Exercise goal -
Please give back word for word the lines of the material below between the line containing "bm.faces.new(vs[-1])" and the line containing "0, 0.7), GREY)", inclusive.

Provided material -

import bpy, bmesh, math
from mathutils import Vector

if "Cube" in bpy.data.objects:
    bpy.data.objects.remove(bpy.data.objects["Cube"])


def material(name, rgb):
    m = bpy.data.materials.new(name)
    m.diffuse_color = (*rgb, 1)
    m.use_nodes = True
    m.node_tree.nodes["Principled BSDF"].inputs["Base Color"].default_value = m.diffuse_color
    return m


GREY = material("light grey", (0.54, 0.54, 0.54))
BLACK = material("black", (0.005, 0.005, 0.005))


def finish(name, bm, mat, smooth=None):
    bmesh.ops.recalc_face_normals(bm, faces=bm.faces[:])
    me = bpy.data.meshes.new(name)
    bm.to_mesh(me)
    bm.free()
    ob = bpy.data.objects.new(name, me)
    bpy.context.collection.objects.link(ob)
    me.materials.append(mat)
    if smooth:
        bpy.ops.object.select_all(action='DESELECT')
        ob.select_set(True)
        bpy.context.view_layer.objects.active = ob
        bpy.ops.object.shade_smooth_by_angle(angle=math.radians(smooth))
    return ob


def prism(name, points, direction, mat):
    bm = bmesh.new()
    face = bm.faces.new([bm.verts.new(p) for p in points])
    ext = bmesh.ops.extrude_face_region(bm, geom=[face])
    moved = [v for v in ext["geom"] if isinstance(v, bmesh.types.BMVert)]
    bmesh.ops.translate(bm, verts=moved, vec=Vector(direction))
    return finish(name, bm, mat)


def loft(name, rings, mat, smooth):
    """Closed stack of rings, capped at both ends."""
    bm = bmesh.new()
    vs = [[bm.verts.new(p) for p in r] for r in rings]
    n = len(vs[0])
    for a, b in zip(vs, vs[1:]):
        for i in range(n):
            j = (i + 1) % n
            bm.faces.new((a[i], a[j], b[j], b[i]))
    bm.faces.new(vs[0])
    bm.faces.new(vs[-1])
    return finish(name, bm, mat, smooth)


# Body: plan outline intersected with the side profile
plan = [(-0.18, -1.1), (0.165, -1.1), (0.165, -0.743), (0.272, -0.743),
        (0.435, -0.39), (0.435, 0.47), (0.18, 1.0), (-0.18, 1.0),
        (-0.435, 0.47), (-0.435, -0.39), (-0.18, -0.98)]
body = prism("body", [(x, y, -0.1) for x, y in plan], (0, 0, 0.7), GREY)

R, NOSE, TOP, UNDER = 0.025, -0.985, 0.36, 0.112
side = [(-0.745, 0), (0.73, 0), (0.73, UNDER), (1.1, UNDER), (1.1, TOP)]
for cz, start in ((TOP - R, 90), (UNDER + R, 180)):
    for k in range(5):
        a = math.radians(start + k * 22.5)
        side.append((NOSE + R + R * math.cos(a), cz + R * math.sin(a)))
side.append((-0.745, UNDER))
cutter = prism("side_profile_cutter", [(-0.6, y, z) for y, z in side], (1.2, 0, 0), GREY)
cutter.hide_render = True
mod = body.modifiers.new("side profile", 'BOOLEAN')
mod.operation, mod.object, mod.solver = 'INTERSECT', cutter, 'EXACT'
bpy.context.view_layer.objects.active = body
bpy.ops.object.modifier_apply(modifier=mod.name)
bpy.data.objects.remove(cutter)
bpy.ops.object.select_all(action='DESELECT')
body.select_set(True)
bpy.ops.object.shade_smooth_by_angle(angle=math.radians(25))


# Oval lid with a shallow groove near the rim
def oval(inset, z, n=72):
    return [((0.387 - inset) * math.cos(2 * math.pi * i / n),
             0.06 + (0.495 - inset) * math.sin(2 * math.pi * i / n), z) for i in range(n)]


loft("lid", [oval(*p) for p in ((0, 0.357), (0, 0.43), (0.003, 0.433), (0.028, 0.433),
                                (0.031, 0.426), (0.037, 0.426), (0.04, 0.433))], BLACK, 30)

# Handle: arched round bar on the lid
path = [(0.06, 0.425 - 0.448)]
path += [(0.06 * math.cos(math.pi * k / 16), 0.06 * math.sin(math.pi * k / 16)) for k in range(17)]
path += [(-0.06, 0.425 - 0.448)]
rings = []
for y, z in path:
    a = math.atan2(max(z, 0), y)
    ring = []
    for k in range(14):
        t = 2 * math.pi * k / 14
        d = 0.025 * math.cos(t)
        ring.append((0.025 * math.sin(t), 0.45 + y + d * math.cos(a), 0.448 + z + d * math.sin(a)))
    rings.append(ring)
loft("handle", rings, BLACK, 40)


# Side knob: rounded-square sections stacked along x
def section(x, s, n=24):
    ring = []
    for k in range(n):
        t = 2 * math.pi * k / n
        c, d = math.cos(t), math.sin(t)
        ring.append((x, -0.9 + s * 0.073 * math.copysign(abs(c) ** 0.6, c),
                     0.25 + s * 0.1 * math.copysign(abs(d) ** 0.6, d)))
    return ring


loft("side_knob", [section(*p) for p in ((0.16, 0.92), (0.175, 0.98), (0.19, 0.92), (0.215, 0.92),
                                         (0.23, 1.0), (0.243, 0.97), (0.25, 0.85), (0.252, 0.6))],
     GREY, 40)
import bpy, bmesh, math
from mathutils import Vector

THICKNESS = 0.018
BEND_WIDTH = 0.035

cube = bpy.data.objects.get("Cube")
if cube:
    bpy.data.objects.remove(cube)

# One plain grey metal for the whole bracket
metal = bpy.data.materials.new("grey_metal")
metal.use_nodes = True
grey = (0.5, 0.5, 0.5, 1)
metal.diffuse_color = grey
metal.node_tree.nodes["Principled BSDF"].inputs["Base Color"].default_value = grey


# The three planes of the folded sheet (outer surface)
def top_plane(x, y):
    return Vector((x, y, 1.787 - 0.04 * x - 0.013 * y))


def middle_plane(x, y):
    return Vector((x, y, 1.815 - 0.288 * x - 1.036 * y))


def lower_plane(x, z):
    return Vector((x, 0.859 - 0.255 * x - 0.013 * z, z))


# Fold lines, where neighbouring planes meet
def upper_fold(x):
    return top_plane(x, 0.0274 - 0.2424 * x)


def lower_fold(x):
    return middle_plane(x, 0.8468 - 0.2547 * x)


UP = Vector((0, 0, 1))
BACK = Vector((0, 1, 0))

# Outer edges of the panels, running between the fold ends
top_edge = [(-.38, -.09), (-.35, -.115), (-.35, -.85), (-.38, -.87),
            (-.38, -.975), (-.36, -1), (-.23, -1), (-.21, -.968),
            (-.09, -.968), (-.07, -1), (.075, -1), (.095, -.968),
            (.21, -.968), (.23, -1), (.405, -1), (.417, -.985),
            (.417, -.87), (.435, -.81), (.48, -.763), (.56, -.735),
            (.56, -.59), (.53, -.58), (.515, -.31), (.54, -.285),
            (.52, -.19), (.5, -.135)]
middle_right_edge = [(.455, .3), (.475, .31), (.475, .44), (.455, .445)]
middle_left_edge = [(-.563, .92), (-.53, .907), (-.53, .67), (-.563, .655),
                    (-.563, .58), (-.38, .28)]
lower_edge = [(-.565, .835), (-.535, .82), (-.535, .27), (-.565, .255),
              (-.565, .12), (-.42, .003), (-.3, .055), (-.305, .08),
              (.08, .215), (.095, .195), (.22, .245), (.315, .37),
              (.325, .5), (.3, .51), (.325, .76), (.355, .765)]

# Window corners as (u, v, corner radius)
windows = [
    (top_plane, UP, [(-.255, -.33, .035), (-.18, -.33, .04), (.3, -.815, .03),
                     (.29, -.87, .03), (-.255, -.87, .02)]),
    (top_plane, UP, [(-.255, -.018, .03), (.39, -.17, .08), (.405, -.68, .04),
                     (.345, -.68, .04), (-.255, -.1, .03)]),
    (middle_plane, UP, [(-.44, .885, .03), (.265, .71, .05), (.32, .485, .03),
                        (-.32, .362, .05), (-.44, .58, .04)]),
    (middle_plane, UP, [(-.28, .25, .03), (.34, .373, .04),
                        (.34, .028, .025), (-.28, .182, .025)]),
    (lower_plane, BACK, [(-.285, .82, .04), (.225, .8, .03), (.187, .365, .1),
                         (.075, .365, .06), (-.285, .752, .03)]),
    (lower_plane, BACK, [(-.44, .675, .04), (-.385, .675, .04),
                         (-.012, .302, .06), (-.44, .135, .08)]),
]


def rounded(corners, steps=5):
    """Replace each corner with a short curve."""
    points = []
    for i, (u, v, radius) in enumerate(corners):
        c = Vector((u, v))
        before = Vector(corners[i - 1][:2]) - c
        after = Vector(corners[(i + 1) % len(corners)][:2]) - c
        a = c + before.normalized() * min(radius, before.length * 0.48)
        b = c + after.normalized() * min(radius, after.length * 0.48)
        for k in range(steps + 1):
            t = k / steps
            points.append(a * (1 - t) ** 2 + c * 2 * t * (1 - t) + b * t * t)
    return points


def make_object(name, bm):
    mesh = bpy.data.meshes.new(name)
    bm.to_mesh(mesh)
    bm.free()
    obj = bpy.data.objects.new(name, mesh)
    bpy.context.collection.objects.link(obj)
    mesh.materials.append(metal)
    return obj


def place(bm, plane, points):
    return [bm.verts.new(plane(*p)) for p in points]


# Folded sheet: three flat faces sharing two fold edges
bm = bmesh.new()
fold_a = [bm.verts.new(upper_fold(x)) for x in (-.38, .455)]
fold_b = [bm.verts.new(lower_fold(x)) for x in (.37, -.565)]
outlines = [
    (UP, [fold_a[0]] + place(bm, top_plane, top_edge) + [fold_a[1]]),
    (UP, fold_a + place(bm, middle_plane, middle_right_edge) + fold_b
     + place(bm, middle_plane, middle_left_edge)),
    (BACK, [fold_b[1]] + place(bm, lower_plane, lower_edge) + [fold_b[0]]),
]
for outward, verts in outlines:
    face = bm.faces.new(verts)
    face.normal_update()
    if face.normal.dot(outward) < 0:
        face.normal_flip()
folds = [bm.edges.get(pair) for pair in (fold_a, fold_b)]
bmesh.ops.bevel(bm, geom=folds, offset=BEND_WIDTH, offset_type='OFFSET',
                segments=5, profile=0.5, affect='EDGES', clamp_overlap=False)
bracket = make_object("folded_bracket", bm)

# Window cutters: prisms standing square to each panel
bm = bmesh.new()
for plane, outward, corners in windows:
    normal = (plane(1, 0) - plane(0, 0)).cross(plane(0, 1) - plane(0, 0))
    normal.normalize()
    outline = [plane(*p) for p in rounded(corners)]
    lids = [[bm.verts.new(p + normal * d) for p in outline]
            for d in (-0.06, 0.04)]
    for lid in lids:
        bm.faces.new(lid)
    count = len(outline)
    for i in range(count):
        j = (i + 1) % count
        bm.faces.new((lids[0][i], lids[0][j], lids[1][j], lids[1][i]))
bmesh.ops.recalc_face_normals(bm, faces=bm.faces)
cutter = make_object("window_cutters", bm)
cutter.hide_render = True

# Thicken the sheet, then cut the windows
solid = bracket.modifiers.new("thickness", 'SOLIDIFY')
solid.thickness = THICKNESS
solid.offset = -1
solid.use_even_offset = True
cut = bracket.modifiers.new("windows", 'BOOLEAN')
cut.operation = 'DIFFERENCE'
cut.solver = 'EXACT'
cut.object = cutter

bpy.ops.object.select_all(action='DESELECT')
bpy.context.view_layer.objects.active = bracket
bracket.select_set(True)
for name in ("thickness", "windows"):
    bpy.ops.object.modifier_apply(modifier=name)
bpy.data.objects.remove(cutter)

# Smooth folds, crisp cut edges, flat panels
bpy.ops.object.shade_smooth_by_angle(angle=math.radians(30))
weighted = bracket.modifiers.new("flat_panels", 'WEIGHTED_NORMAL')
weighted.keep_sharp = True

Solution below -
    bm.faces.new(vs[-1])
    return finish(name, bm, mat, smooth)


# Body: plan outline intersected with the side profile
plan = [(-0.18, -1.1), (0.165, -1.1), (0.165, -0.743), (0.272, -0.743),
        (0.435, -0.39), (0.435, 0.47), (0.18, 1.0), (-0.18, 1.0),
        (-0.435, 0.47), (-0.435, -0.39), (-0.18, -0.98)]
body = prism("body", [(x, y, -0.1) for x, y in plan], (0, 0, 0.7), GREY)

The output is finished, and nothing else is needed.